Actually, to be fair, the weakest version is the one Waley praises by Cleaves in his prologue; so, 2nd weakest. This book is a compilation of the poems, articles, and translations of Arthur Waley, a Chinese & Japanese language scholar who also translated The Tale of Genji. Before you buy this book I suggest you Search Inside and check out the table of contents, because Waley's The Secret History (TSH) only involves pages 231-329. Because of this I feel the title of the book "The Secret History of the Mongols: A Saga of Epic Battles, Betrayal, Love, Tyrants, and Prisoners in Ancient China" is poorly chosen, hence my 3-stars. The title implies that TSH is the focus, when in fact the focus is on the works of Mr. Waley, of which TSH was but one.
I personally have little interest in his other work, so my review focuses on the 98-pages (out of 355) dealing with TSH, and I do apologize if you were looking for information on the rest. If you have a basic interest in reading TSH, the version by Paul Kahn is both affordable and more than adequate, and is written in the original poetic. If you are looking for a more in depth study of this subject, then without a doubt I would recommend the 2-vol set by Igor de Rachewiltz as the definitive study.

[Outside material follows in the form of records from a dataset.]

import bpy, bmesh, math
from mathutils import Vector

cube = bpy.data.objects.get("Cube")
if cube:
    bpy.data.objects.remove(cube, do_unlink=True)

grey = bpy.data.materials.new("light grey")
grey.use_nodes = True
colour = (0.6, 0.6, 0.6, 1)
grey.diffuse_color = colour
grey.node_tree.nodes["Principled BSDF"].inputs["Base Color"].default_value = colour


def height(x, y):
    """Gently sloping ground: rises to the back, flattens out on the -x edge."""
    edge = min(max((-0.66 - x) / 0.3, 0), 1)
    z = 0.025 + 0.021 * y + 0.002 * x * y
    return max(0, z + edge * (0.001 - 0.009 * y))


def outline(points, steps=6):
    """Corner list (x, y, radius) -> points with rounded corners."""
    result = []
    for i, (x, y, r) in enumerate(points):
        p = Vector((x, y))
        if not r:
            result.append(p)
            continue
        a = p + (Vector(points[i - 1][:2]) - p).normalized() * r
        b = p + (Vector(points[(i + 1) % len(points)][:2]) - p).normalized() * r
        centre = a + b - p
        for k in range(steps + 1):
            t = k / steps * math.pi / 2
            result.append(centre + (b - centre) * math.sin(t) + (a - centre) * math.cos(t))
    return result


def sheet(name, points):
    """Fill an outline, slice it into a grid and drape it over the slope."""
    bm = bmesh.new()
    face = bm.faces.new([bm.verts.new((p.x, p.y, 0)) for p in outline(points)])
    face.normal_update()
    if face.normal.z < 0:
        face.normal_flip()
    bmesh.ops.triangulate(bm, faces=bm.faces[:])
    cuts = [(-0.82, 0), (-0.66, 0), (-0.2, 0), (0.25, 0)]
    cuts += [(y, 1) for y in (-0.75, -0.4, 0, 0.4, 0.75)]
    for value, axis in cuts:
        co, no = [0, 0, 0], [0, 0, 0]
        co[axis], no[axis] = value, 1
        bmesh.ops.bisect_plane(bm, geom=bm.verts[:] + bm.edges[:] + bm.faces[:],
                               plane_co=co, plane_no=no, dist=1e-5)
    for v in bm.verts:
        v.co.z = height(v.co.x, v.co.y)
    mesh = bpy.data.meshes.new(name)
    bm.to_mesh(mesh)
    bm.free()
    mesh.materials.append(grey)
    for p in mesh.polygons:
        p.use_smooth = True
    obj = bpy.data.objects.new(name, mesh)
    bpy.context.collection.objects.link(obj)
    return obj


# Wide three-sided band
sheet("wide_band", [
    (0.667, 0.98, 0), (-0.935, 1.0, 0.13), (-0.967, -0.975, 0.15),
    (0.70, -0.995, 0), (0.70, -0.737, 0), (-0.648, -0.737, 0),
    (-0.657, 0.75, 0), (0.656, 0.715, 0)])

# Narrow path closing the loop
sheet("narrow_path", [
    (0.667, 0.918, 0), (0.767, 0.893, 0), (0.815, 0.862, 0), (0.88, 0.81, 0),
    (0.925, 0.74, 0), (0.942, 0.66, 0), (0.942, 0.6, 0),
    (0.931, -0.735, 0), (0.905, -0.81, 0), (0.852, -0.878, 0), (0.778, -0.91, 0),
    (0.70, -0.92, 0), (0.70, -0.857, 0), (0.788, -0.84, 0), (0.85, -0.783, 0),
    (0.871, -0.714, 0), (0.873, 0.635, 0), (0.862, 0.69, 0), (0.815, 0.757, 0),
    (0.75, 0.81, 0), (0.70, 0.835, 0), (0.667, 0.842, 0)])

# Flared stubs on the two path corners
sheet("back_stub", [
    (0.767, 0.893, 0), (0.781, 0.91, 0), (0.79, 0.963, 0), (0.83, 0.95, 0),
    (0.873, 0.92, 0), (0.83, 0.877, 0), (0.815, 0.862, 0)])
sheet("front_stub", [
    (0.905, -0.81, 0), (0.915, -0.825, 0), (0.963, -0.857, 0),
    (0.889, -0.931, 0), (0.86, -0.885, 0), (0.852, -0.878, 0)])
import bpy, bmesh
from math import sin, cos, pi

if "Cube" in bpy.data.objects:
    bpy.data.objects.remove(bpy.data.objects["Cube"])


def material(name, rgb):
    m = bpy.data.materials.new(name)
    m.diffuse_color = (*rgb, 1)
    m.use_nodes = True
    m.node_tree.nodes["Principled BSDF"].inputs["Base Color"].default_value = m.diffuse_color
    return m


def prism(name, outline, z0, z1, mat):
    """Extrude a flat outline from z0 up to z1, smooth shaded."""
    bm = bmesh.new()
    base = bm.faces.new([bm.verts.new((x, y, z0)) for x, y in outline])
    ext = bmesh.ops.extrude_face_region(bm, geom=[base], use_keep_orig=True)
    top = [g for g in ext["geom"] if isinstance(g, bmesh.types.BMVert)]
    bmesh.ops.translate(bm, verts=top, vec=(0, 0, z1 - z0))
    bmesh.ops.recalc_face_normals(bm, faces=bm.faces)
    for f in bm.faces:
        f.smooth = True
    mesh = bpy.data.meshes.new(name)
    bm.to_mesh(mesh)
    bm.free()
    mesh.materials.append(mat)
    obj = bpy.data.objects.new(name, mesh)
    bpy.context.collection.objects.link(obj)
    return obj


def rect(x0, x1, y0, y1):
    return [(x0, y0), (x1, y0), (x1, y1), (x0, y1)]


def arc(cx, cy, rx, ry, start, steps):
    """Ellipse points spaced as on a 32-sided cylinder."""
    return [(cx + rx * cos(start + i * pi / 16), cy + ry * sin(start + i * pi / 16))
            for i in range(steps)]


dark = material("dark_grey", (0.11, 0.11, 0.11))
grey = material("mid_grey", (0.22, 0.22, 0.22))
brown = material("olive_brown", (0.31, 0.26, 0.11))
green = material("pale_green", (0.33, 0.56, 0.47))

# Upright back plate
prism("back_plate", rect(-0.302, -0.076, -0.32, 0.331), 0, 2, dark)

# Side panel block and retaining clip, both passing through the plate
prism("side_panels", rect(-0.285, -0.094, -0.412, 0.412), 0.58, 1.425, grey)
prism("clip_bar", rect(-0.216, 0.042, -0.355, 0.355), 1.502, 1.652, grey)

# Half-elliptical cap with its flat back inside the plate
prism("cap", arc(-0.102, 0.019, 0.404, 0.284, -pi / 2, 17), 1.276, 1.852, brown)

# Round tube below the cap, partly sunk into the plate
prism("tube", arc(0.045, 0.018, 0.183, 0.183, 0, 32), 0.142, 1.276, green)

Aside from all the extraneous works in this version, there is another issue potential buyers should be aware of: it is not the complete TSH, it is only excerpts. It is also not in the "original" form, which was prose, but rather a translated version that only recounts the story-tellers' tales. For some, especially people who just want the gist of the story, Waley's translation will likely be more readable and user-friendly, which was his intention when he wrote it, but for the purist it simply won't do. With regards to this aspect, Waley does a good job as he referenced both the Chinese and Mongolian versions for his translation.